━━━━━ DATA SUPPLIED ━━━━━

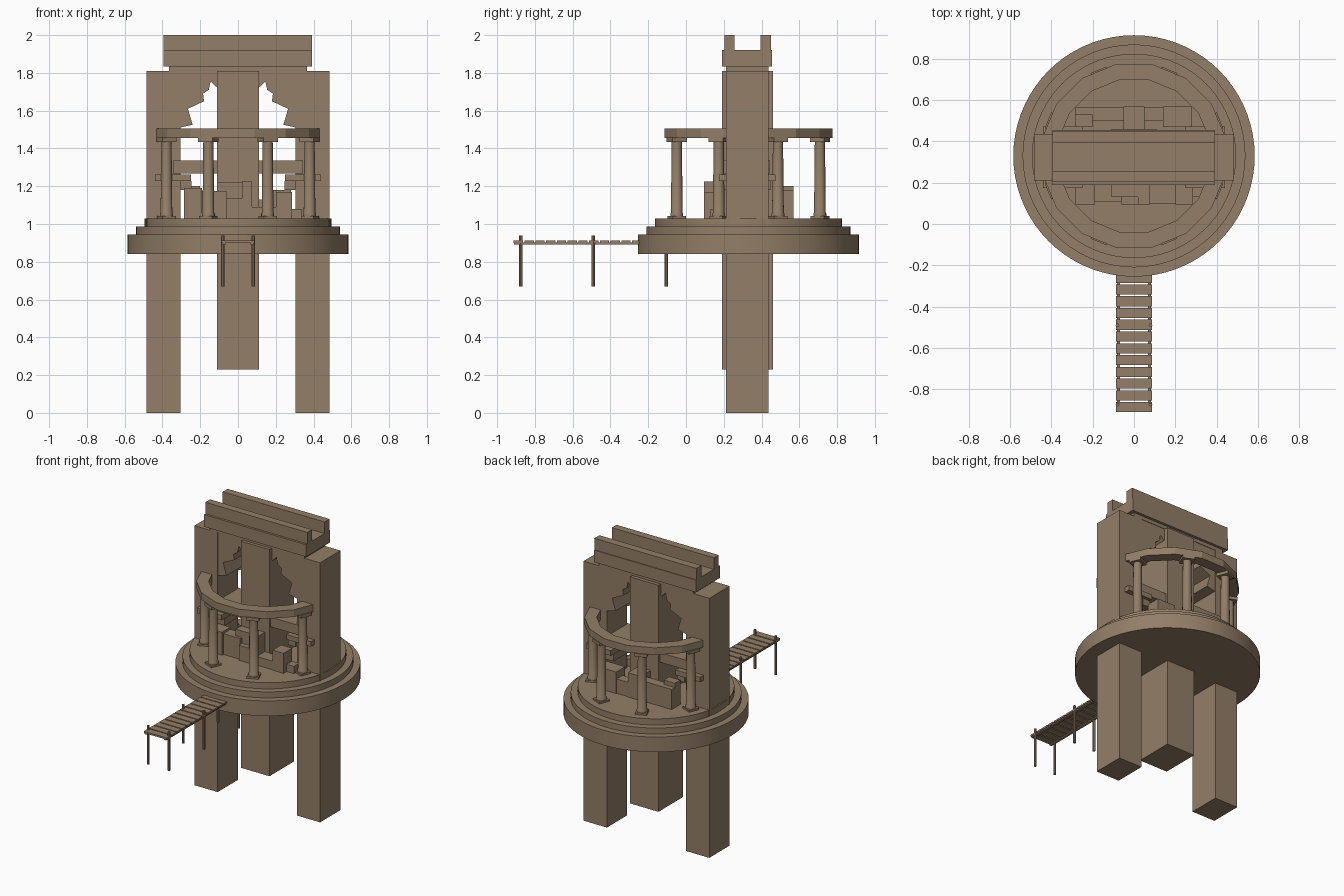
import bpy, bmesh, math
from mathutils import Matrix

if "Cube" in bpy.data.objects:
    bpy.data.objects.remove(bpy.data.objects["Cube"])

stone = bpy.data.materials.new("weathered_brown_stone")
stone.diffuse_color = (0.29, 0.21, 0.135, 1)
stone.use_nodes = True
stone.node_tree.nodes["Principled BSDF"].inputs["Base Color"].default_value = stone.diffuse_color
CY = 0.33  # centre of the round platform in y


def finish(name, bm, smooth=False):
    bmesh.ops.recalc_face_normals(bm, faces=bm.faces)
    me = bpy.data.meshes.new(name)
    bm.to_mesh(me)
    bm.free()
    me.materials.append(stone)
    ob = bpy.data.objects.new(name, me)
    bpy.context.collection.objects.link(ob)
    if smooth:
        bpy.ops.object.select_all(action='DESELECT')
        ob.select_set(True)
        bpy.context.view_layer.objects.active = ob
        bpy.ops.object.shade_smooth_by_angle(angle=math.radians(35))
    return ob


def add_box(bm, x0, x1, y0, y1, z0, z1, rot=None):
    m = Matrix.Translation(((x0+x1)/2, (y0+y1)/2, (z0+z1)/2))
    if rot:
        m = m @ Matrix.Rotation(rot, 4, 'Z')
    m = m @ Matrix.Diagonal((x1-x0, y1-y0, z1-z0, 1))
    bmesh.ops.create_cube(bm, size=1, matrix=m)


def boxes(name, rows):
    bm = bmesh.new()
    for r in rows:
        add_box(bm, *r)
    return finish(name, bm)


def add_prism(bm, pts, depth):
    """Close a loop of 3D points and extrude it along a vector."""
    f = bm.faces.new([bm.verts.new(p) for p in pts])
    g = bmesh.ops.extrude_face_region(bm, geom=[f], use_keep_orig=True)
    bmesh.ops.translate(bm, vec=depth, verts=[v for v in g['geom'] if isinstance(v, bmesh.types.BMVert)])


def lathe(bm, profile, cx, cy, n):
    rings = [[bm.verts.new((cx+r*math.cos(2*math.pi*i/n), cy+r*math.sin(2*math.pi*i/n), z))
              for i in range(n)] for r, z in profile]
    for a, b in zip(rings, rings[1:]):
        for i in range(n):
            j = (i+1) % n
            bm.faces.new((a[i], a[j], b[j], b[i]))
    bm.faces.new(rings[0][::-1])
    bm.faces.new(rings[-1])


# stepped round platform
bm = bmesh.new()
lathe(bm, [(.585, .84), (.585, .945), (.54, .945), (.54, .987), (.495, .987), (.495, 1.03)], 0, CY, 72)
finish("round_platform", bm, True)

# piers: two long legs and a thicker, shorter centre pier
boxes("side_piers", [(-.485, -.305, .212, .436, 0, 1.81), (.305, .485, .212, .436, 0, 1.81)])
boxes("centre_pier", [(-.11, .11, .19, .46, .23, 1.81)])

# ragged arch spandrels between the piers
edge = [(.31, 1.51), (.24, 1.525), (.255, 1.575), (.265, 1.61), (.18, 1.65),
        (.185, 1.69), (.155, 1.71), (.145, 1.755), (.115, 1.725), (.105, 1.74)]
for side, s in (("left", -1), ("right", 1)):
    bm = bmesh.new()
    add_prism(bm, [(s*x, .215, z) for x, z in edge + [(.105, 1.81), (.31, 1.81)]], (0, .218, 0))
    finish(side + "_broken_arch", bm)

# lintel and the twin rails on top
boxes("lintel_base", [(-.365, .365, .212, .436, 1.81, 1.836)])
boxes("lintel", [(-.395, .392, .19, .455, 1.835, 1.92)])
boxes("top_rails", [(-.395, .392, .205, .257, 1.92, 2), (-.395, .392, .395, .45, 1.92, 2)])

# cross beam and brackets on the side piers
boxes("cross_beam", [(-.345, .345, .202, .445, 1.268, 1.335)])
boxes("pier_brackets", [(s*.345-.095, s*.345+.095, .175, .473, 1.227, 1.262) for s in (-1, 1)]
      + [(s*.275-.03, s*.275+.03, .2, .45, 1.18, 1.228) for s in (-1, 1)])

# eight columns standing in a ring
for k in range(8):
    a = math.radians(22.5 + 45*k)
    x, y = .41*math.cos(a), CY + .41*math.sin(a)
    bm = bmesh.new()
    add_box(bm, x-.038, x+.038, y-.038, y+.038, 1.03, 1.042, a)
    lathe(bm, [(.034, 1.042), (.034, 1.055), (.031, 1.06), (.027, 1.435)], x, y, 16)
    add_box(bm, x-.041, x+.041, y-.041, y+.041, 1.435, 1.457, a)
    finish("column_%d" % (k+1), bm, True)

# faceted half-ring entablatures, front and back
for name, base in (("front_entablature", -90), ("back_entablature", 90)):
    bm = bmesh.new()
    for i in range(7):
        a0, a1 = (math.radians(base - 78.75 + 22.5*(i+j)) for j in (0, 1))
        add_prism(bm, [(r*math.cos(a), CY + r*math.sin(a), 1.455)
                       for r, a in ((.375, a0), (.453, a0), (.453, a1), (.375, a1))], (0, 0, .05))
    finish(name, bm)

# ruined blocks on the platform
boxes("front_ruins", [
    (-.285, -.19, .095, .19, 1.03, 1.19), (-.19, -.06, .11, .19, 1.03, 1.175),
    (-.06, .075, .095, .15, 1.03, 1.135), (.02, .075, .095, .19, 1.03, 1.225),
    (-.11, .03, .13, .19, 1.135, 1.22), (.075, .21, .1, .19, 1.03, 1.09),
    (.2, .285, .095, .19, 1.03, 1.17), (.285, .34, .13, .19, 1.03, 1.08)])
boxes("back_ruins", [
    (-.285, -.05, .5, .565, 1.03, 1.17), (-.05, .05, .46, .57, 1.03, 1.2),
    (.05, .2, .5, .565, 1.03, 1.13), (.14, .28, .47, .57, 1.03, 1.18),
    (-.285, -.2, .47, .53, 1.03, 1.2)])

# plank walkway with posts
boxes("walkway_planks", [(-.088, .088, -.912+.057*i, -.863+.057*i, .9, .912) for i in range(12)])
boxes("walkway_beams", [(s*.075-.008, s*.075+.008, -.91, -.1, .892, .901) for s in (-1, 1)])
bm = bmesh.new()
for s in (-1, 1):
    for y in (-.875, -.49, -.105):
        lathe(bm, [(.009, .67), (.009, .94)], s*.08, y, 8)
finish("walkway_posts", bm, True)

━━━━━
━━━━━ DATA SUPPLIED ━━━━━

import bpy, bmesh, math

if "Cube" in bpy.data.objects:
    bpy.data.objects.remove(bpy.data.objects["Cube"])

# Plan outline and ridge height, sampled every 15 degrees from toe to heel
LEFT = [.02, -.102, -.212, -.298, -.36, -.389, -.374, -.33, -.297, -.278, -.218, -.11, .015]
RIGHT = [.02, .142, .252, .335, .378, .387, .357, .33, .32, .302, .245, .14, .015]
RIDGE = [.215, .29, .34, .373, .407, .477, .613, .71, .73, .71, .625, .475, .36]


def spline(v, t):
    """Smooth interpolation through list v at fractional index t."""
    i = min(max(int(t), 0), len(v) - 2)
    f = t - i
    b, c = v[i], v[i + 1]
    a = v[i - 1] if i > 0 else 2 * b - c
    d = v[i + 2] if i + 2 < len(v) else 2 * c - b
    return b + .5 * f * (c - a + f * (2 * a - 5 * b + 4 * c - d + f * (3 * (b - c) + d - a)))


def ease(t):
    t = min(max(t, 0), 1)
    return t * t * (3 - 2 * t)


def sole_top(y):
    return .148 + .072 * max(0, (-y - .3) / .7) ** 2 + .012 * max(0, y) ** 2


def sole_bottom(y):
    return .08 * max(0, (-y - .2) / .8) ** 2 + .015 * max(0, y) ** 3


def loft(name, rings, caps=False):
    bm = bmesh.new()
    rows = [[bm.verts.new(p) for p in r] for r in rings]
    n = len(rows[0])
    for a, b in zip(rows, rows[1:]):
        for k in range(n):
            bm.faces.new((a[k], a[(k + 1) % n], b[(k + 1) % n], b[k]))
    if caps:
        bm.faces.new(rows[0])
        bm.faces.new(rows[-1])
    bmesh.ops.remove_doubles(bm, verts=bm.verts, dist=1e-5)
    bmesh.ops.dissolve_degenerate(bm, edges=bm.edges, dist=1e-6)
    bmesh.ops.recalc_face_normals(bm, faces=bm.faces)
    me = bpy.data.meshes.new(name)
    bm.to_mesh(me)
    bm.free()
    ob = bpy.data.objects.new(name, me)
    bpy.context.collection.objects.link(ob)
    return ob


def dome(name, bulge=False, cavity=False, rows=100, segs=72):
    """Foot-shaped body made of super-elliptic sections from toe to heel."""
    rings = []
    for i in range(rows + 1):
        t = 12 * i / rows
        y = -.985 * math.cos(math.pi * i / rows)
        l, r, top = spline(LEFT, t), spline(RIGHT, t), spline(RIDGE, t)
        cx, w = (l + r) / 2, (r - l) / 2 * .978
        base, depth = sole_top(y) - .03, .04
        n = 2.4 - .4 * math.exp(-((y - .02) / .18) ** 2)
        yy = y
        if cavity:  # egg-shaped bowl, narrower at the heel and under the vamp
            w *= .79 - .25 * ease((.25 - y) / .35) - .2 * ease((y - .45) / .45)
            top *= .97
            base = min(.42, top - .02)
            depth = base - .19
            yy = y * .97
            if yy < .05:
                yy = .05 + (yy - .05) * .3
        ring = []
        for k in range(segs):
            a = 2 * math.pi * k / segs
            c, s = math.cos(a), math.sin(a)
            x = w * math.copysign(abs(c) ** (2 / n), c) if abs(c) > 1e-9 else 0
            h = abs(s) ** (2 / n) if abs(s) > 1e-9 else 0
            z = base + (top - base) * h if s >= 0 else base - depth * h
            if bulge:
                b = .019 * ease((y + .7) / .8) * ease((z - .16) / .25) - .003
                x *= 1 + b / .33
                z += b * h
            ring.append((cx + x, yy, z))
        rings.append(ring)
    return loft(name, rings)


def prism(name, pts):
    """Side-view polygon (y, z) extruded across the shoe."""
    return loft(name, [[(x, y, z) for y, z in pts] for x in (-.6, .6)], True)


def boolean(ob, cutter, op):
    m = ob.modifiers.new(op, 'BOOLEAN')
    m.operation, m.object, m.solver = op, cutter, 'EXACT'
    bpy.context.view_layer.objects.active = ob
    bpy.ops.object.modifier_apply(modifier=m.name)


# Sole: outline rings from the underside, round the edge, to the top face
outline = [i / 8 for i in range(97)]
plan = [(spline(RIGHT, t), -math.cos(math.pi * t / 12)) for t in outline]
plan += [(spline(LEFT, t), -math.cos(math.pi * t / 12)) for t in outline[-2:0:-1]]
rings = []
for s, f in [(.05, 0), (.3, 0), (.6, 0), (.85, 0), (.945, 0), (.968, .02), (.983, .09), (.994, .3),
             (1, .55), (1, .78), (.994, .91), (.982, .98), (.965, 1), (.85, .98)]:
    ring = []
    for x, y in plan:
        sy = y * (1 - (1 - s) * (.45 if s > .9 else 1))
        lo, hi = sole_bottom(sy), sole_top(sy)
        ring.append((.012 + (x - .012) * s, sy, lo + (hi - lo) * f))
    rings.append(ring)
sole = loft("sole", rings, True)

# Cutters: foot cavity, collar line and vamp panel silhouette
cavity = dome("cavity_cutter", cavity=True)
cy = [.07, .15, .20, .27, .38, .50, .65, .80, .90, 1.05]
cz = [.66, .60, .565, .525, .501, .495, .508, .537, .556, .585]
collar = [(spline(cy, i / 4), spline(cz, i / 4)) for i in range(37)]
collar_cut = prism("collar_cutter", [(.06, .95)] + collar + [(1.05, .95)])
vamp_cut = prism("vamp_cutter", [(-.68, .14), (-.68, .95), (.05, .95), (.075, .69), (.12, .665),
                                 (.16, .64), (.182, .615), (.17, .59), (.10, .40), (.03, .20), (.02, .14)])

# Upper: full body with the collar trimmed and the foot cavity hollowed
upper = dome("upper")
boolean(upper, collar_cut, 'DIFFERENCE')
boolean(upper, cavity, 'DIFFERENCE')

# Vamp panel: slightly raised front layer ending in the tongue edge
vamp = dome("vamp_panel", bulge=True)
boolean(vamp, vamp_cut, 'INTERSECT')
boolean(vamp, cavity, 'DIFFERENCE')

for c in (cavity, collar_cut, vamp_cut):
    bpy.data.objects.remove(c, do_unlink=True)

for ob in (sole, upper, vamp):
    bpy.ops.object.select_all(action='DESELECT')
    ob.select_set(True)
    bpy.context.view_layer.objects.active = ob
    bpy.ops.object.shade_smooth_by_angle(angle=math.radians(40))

━━━━━
━━━━━ DATA SUPPLIED ━━━━━

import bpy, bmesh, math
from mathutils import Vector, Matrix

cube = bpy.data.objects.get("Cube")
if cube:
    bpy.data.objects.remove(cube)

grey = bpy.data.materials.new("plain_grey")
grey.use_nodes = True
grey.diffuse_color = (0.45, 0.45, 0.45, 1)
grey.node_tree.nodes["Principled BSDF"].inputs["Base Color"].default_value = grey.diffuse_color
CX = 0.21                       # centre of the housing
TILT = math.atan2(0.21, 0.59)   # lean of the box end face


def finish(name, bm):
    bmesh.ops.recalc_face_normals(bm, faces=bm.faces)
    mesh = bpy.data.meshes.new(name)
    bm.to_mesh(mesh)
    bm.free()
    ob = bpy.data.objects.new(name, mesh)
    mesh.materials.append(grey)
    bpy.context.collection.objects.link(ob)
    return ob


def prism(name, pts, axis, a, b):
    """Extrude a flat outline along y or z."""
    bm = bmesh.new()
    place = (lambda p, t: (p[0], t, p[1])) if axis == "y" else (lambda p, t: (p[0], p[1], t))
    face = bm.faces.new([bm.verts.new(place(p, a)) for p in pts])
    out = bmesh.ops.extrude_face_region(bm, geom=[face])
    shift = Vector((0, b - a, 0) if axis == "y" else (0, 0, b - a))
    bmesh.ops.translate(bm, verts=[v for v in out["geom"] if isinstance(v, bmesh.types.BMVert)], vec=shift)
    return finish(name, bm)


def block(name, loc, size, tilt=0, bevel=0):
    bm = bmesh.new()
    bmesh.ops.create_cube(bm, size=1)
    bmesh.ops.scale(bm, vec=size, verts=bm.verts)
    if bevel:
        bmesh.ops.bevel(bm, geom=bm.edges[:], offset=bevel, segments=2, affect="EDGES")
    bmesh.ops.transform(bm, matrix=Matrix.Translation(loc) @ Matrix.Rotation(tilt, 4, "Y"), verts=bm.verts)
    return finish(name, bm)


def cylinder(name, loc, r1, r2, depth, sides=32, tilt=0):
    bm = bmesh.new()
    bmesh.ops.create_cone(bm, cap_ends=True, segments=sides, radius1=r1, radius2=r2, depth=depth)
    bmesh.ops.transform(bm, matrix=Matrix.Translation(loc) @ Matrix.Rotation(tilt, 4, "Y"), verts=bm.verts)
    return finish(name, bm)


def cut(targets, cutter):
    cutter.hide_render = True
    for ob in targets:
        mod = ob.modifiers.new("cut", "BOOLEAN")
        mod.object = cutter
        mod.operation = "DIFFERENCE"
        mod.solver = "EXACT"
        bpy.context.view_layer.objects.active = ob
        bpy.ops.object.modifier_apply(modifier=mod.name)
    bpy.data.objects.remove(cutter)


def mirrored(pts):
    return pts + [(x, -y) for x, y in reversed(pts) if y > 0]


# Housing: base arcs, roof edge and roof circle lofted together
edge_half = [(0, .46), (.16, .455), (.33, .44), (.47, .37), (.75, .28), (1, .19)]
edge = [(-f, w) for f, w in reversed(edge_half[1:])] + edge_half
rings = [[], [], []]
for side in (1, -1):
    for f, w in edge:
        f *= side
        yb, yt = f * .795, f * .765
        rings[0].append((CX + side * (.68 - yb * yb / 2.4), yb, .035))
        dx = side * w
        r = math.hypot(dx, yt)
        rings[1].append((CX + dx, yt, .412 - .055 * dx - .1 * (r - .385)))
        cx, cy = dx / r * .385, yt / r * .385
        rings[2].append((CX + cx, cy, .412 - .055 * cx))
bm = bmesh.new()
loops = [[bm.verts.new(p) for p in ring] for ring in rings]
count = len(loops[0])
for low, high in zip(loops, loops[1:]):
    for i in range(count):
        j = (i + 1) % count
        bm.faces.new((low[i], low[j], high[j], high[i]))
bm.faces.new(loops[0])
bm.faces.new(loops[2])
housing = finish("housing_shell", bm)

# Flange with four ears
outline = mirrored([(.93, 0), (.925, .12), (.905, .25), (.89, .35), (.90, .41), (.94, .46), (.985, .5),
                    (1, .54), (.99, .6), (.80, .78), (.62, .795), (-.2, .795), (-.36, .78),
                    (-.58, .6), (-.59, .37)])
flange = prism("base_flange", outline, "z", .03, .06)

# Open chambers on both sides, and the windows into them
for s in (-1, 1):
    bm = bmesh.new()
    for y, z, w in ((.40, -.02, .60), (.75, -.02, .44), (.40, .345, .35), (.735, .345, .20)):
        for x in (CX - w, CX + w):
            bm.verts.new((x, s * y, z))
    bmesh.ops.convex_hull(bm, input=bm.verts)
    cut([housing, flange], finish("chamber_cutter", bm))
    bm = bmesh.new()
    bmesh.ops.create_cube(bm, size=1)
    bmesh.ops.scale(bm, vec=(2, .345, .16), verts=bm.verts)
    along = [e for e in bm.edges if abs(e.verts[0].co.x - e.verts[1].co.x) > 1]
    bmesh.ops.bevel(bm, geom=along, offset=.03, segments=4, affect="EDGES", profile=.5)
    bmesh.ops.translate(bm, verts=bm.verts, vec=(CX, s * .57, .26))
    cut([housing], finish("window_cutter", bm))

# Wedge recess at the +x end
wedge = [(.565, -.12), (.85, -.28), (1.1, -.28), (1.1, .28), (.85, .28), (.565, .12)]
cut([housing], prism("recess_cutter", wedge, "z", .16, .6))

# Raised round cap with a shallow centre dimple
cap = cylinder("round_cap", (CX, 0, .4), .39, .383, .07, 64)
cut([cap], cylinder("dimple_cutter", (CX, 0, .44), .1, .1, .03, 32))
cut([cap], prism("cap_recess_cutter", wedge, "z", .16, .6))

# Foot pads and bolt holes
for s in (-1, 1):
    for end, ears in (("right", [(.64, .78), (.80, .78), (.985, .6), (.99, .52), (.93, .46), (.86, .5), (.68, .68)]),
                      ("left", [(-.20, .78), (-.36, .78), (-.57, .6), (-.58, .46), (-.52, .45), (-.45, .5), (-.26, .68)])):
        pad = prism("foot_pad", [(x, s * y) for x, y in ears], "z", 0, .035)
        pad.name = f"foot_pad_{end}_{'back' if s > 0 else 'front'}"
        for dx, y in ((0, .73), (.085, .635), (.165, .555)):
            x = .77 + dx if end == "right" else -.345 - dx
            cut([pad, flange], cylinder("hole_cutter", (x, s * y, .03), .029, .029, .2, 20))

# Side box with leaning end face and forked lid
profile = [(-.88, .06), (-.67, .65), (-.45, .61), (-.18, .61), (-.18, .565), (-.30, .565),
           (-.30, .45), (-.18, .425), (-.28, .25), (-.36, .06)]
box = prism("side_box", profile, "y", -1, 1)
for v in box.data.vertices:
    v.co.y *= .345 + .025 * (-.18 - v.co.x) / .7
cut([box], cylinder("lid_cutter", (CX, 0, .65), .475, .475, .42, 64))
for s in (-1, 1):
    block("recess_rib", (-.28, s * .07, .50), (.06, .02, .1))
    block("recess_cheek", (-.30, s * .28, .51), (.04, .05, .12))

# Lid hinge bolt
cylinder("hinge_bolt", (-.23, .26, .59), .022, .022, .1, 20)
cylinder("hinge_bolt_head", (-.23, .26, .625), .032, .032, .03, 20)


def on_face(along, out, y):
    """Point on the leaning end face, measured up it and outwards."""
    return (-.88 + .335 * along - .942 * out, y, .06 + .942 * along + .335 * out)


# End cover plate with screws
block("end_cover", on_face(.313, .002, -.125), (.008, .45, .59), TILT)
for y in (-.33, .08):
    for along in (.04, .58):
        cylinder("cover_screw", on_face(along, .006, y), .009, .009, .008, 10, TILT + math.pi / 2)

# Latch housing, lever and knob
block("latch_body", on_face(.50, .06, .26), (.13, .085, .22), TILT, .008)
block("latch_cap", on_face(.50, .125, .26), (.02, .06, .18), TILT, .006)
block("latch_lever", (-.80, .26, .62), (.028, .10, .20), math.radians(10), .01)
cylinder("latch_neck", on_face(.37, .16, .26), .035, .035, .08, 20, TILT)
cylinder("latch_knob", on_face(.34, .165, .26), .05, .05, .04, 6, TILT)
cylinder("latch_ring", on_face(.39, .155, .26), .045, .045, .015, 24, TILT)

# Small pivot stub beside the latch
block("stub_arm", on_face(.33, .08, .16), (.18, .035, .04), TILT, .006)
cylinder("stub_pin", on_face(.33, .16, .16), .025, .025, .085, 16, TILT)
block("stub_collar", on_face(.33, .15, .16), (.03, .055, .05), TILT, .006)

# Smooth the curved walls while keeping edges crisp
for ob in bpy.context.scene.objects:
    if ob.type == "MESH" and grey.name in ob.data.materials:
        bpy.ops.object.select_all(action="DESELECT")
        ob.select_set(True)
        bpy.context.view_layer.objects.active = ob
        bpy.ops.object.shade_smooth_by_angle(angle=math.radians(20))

━━━━━

ABOUT THIS EXERCISE: Each line above with the word "radians" must be returned.

THE COMPLETED TASK:
        bpy.ops.object.shade_smooth_by_angle(angle=math.radians(35))
    a = math.radians(22.5 + 45*k)
        a0, a1 = (math.radians(base - 78.75 + 22.5*(i+j)) for j in (0, 1))
    bpy.ops.object.shade_smooth_by_angle(angle=math.radians(40))
block("latch_lever", (-.80, .26, .62), (.028, .10, .20), math.radians(10), .01)
        bpy.ops.object.shade_smooth_by_angle(angle=math.radians(20))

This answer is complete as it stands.